What to do:
Your answer should be the line containing "bpy.data.objects.remove(helper, do_unlink=True)" and every line after it to the end of the records below, word for word.

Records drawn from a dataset
================
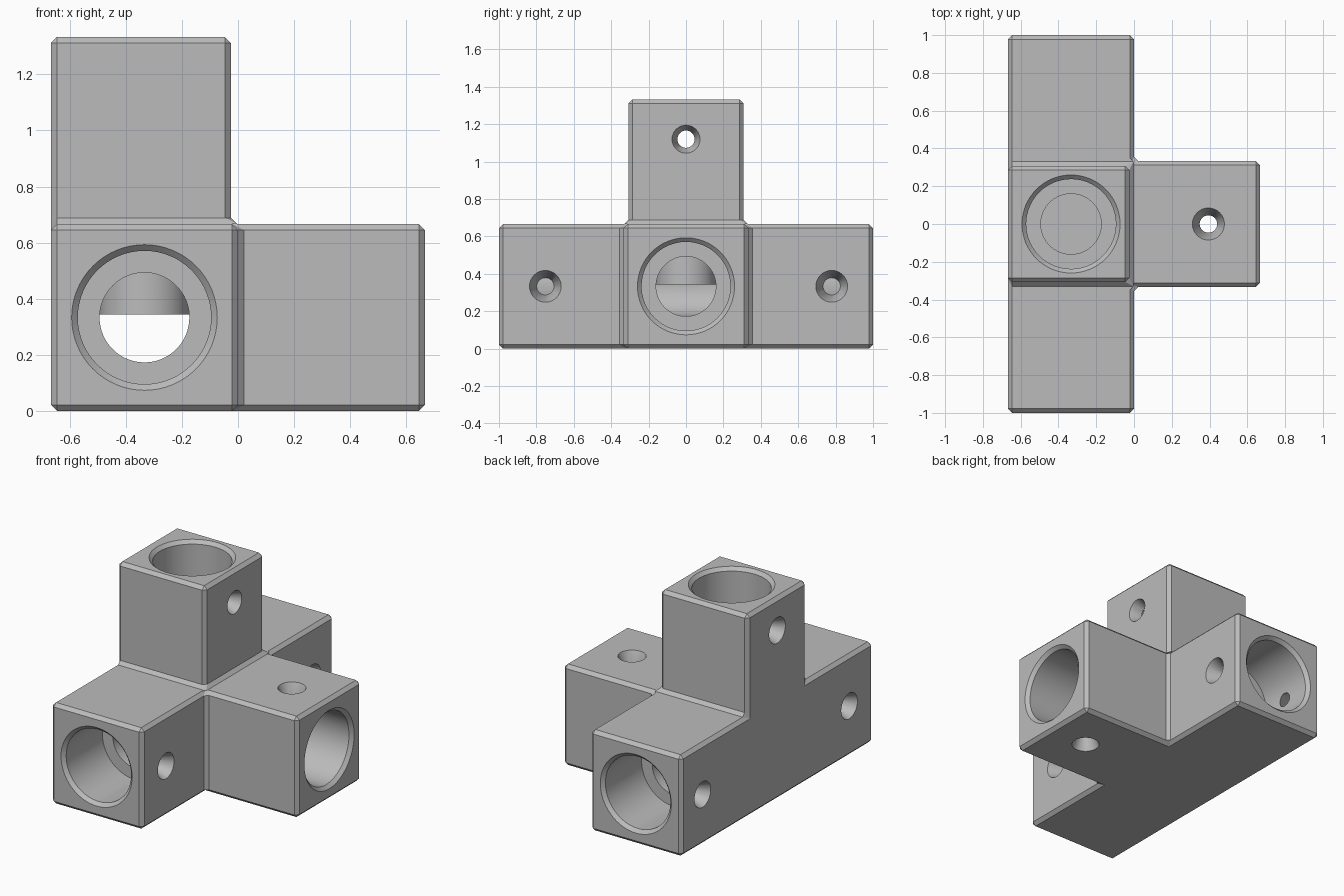
import bpy, bmesh, math
from mathutils import Matrix, Vector

old = bpy.data.objects.get("Cube")
if old:
    bpy.data.objects.remove(old, do_unlink=True)

H = 2 / 3            # width of each square tube
C = H / 2            # bore axis height and sideways offset
CENTRE = Vector((-C, 0, C))

grey = bpy.data.materials.new("plain grey")
grey.use_nodes = True
COLOUR = (0.5, 0.5, 0.5, 1)
grey.diffuse_color = COLOUR
grey.node_tree.nodes["Principled BSDF"].inputs["Base Color"].default_value = COLOUR


def add_object(name, bm):
    bmesh.ops.recalc_face_normals(bm, faces=bm.faces)
    mesh = bpy.data.meshes.new(name)
    bm.to_mesh(mesh)
    bm.free()
    mesh.materials.append(grey)
    obj = bpy.data.objects.new(name, mesh)
    bpy.context.collection.objects.link(obj)
    return obj


def box(name, low, high):
    low, high = Vector(low), Vector(high)
    bm = bmesh.new()
    bmesh.ops.create_cube(bm, size=1)
    bmesh.ops.scale(bm, vec=high - low, verts=bm.verts)
    bmesh.ops.translate(bm, vec=(low + high) / 2, verts=bm.verts)
    return add_object(name, bm)


def lathe(name, profile, axis, origin, sides):
    """Closed solid from (radius, distance) rings along an axis."""
    bm = bmesh.new()
    rings = [[bm.verts.new((r * math.cos(a), r * math.sin(a), d))
              for a in (math.tau * i / sides for i in range(sides))]
             for r, d in profile]
    for lower, upper in zip(rings, rings[1:]):
        for i in range(sides):
            j = (i + 1) % sides
            bm.faces.new((lower[i], lower[j], upper[j], upper[i]))
    bm.faces.new(rings[0])
    bm.faces.new(rings[-1])
    turn = Vector((0, 0, 1)).rotation_difference(Vector(axis)).to_matrix().to_4x4()
    bmesh.ops.transform(bm, matrix=Matrix.Translation(origin) @ turn, verts=bm.verts)
    obj = add_object(name, bm)
    obj.hide_render = True
    return obj


def boolean(target, tool, operation):
    mod = target.modifiers.new(tool.name, "BOOLEAN")
    mod.operation, mod.solver, mod.object = operation, "EXACT", tool


# Square tubes: long bar, side arm and slightly slimmer upright
body = box("corner_connector", (-H, -1, 0), (0, 1, H))
helpers = [box("side_arm", (-C, -C, 0), (H, C, H)),
           box("upright", (-H, -0.308, C), (-0.025, 0.308, 2 * H))]
for tube in helpers:
    tube.hide_render = True
    boolean(body, tube, "UNION")

# Merge flat faces, then chamfer inner and outer edges alike
flat = body.modifiers.new("merge_flat", "DECIMATE")
flat.decimate_type = "DISSOLVE"
flat.angle_limit = math.radians(2)
bevel = body.modifiers.new("chamfer", "BEVEL")
bevel.width, bevel.segments = 0.022, 1
bevel.limit_method = "ANGLE"

# Stepped sockets: chamfered mouth, wide bore, narrow channel to the middle
sockets = [("front_socket", (0, -1, 0), 1, -0.1), ("back_socket", (0, 1, 0), 1, -0.1),
           ("side_socket", (1, 0, 0), 1, 0.01), ("top_socket", (0, 0, 1), 1, 0.01)]
for name, axis, reach, start in sockets:
    end = 1 if axis[1] else 3 * C
    floor = end - 0.4
    profile = [(0.16, start), (0.16, floor), (0.2375, floor),
               (0.2375, end - 0.022), (0.2815, end + 0.022)]
    helpers.append(lathe(name, profile, axis, CENTRE, 64))

# Tapered screw holes through both walls of every tube
taper = [(0.0915, -0.35), (0.046, -0.236), (0.046, 0.236), (0.0915, 0.35)]
screws = [("front_screw", (1, 0, 0), (-C, -0.752, C)),
          ("back_screw", (1, 0, 0), (-C, 0.779, C)),
          ("top_screw", (1, 0, 0), (-C, 0, 1.12)),
          ("side_screw", (0, 0, 1), (0.394, 0, C))]
for name, axis, origin in screws:
    helpers.append(lathe(name, taper, axis, Vector(origin), 32))
for cutter in helpers[2:]:
    boolean(body, cutter, "DIFFERENCE")

# Bake the modifiers and drop the helpers
graph = bpy.context.evaluated_depsgraph_get()
graph.update()
result = bpy.data.meshes.new_from_object(body.evaluated_get(graph))
body.modifiers.clear()
body.data = result
result.materials.clear()
result.materials.append(grey)
for poly in result.polygons:
    poly.material_index = 0
for helper in helpers:
    bpy.data.objects.remove(helper, do_unlink=True)

# Smooth bores, crisp edges
bpy.ops.object.select_all(action="DESELECT")
body.select_set(True)
bpy.context.view_layer.objects.active = body
bpy.ops.object.shade_smooth_by_angle(angle=math.radians(25))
================
Solution for this exercise:
    bpy.data.objects.remove(helper, do_unlink=True)

# Smooth bores, crisp edges
bpy.ops.object.select_all(action="DESELECT")
body.select_set(True)
bpy.context.view_layer.objects.active = body
bpy.ops.object.shade_smooth_by_angle(angle=math.radians(25))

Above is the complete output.